##### SOURCE INFORMATION #####

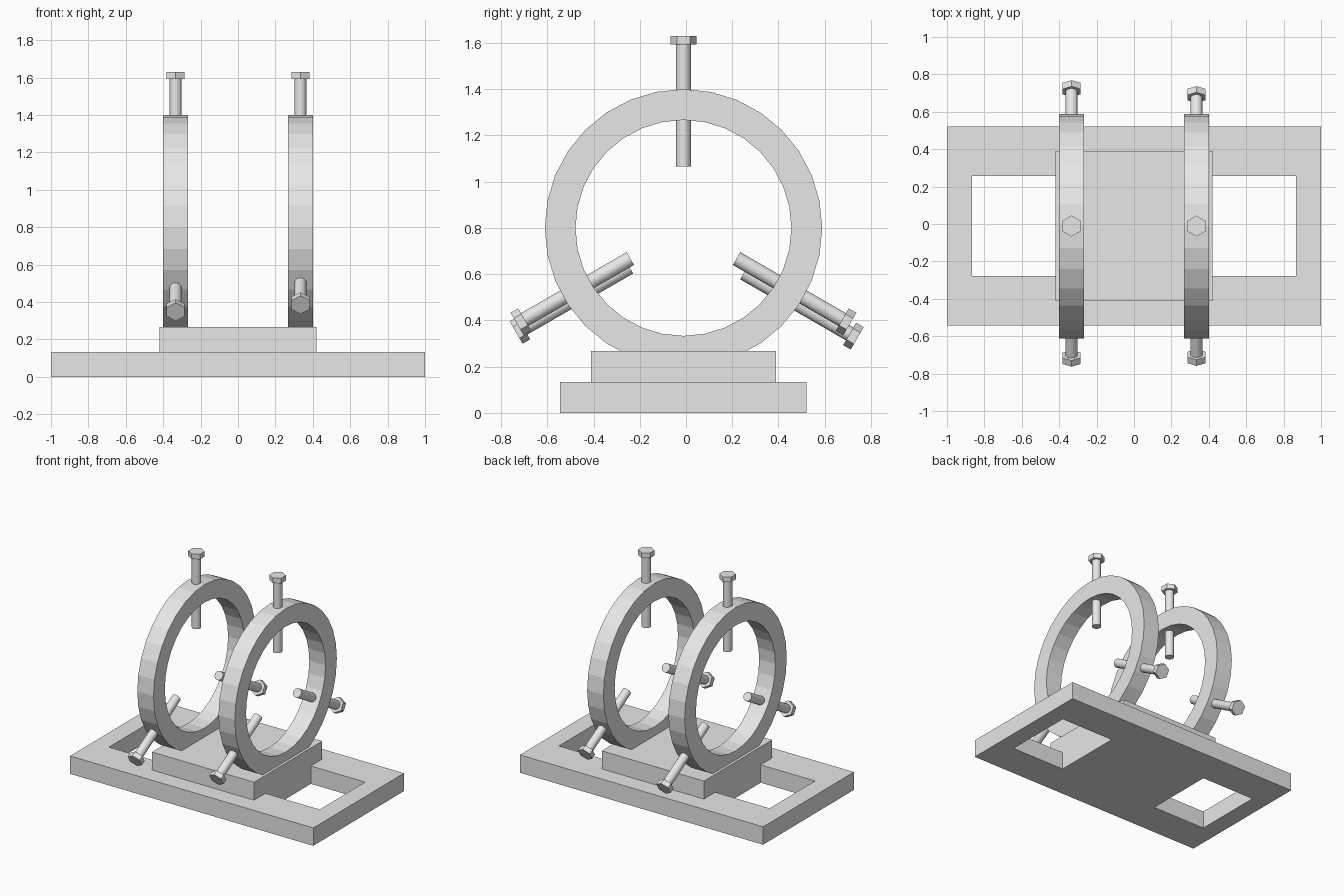
import bpy, bmesh, math
from mathutils import Matrix, Vector

if "Cube" in bpy.data.objects:
    bpy.data.objects.remove(bpy.data.objects["Cube"])

Y0 = -0.011          # centre line of the stand
RING_Z = 0.80        # height of ring centres

grey = bpy.data.materials.new("light_grey")
grey.diffuse_color = (0.8, 0.8, 0.8, 1)
grey.use_nodes = True
grey.node_tree.nodes["Principled BSDF"].inputs["Base Color"].default_value = grey.diffuse_color


def finish(name, bm):
    bmesh.ops.recalc_face_normals(bm, faces=bm.faces)
    me = bpy.data.meshes.new(name)
    bm.to_mesh(me)
    bm.free()
    me.materials.append(grey)
    ob = bpy.data.objects.new(name, me)
    bpy.context.collection.objects.link(ob)
    return ob


def extrude(bm, faces, vec):
    r = bmesh.ops.extrude_face_region(bm, geom=faces, use_keep_orig=True)
    verts = [g for g in r["geom"] if isinstance(g, bmesh.types.BMVert)]
    bmesh.ops.translate(bm, verts=verts, vec=vec)


# base plate with two rectangular windows, as a grid of cells with two left out
bm = bmesh.new()
xs = [-1, -0.867, -0.42, 0.42, 0.867, 1]
ys = [Y0 + y for y in (-0.533, -0.267, 0.267, 0.533)]
grid = [[bm.verts.new((x, y, 0)) for y in ys] for x in xs]
cells = []
for i in range(5):
    for j in range(3):
        if (i, j) not in ((1, 1), (3, 1)):
            cells.append(bm.faces.new((grid[i][j], grid[i + 1][j],
                                       grid[i + 1][j + 1], grid[i][j + 1])))
extrude(bm, cells, (0, 0, 0.133))
bmesh.ops.dissolve_limit(bm, angle_limit=0.01, verts=bm.verts, edges=bm.edges)
finish("base_plate", bm)

# raised block under the rings
bm = bmesh.new()
bmesh.ops.create_cube(bm, size=1, matrix=Matrix.Translation((0, Y0, 0.2))
                      @ Matrix.Diagonal((0.84, 0.8, 0.134, 1)))
finish("pedestal", bm)


# upright ring with a square section
def ring(name, x):
    bm = bmesh.new()
    n = 32
    loops = []
    for r, dx in ((0.6, -0.0667), (0.6, 0.0667), (0.467, 0.0667), (0.467, -0.0667)):
        loops.append([bm.verts.new((x + dx, Y0 + r * math.sin(2 * math.pi * k / n),
                                    RING_Z + r * math.cos(2 * math.pi * k / n)))
                      for k in range(n)])
    for a in range(4):
        p, q = loops[a], loops[(a + 1) % 4]
        for k in range(n):
            m = (k + 1) % n
            bm.faces.new((p[k], p[m], q[m], q[k]))
    finish(name, bm)


# hex bolt pointing at the ring centre, turned about x
def bolt(name, x, angle, shift):
    bm = bmesh.new()
    bmesh.ops.create_cone(bm, cap_ends=True, segments=24, radius1=0.032, radius2=0.032,
                          depth=0.53, matrix=Matrix.Translation((0, 0, 0.53)))
    bmesh.ops.create_cone(bm, cap_ends=True, segments=6, radius1=0.056, radius2=0.056,
                          depth=0.038, matrix=Matrix.Translation((0, 0, 0.812)))
    place = Matrix.Translation((x, Y0 + shift[0], RING_Z + shift[1]))
    bm.transform(place @ Matrix.Rotation(math.radians(angle), 4, 'X'))
    finish(name, bm)


# the left ring's lower bolts sit slightly lower than the right ring's
sides = {"left": (-0.334, (-0.004, -0.037), (0.032, -0.062)),
         "right": (0.334, (0, 0), (0, 0))}
for side, (x, front_shift, back_shift) in sides.items():
    ring(side + "_ring", x)
    bolt(side + "_top_bolt", x, 0, (0, 0))
    bolt(side + "_front_bolt", x, 120, front_shift)
    bolt(side + "_back_bolt", x, -120, back_shift)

#####

### EXERCISE GOAL
The material above should be repeated word for word, with every picture omitted.

### REPLY TO THE TASK
import bpy, bmesh, math
from mathutils import Matrix, Vector

if "Cube" in bpy.data.objects:
    bpy.data.objects.remove(bpy.data.objects["Cube"])

Y0 = -0.011          # centre line of the stand
RING_Z = 0.80        # height of ring centres

grey = bpy.data.materials.new("light_grey")
grey.diffuse_color = (0.8, 0.8, 0.8, 1)
grey.use_nodes = True
grey.node_tree.nodes["Principled BSDF"].inputs["Base Color"].default_value = grey.diffuse_color


def finish(name, bm):
    bmesh.ops.recalc_face_normals(bm, faces=bm.faces)
    me = bpy.data.meshes.new(name)
    bm.to_mesh(me)
    bm.free()
    me.materials.append(grey)
    ob = bpy.data.objects.new(name, me)
    bpy.context.collection.objects.link(ob)
    return ob


def extrude(bm, faces, vec):
    r = bmesh.ops.extrude_face_region(bm, geom=faces, use_keep_orig=True)
    verts = [g for g in r["geom"] if isinstance(g, bmesh.types.BMVert)]
    bmesh.ops.translate(bm, verts=verts, vec=vec)


# base plate with two rectangular windows, as a grid of cells with two left out
bm = bmesh.new()
xs = [-1, -0.867, -0.42, 0.42, 0.867, 1]
ys = [Y0 + y for y in (-0.533, -0.267, 0.267, 0.533)]
grid = [[bm.verts.new((x, y, 0)) for y in ys] for x in xs]
cells = []
for i in range(5):
    for j in range(3):
        if (i, j) not in ((1, 1), (3, 1)):
            cells.append(bm.faces.new((grid[i][j], grid[i + 1][j],
                                       grid[i + 1][j + 1], grid[i][j + 1])))
extrude(bm, cells, (0, 0, 0.133))
bmesh.ops.dissolve_limit(bm, angle_limit=0.01, verts=bm.verts, edges=bm.edges)
finish("base_plate", bm)

# raised block under the rings
bm = bmesh.new()
bmesh.ops.create_cube(bm, size=1, matrix=Matrix.Translation((0, Y0, 0.2))
                      @ Matrix.Diagonal((0.84, 0.8, 0.134, 1)))
finish("pedestal", bm)


# upright ring with a square section
def ring(name, x):
    bm = bmesh.new()
    n = 32
    loops = []
    for r, dx in ((0.6, -0.0667), (0.6, 0.0667), (0.467, 0.0667), (0.467, -0.0667)):
        loops.append([bm.verts.new((x + dx, Y0 + r * math.sin(2 * math.pi * k / n),
                                    RING_Z + r * math.cos(2 * math.pi * k / n)))
                      for k in range(n)])
    for a in range(4):
        p, q = loops[a], loops[(a + 1) % 4]
        for k in range(n):
            m = (k + 1) % n
            bm.faces.new((p[k], p[m], q[m], q[k]))
    finish(name, bm)


# hex bolt pointing at the ring centre, turned about x
def bolt(name, x, angle, shift):
    bm = bmesh.new()
    bmesh.ops.create_cone(bm, cap_ends=True, segments=24, radius1=0.032, radius2=0.032,
                          depth=0.53, matrix=Matrix.Translation((0, 0, 0.53)))
    bmesh.ops.create_cone(bm, cap_ends=True, segments=6, radius1=0.056, radius2=0.056,
                          depth=0.038, matrix=Matrix.Translation((0, 0, 0.812)))
    place = Matrix.Translation((x, Y0 + shift[0], RING_Z + shift[1]))
    bm.transform(place @ Matrix.Rotation(math.radians(angle), 4, 'X'))
    finish(name, bm)


# the left ring's lower bolts sit slightly lower than the right ring's
sides = {"left": (-0.334, (-0.004, -0.037), (0.032, -0.062)),
         "right": (0.334, (0, 0), (0, 0))}
for side, (x, front_shift, back_shift) in sides.items():
    ring(side + "_ring", x)
    bolt(side + "_top_bolt", x, 0, (0, 0))
    bolt(side + "_front_bolt", x, 120, front_shift)
    bolt(side + "_back_bolt", x, -120, back_shift)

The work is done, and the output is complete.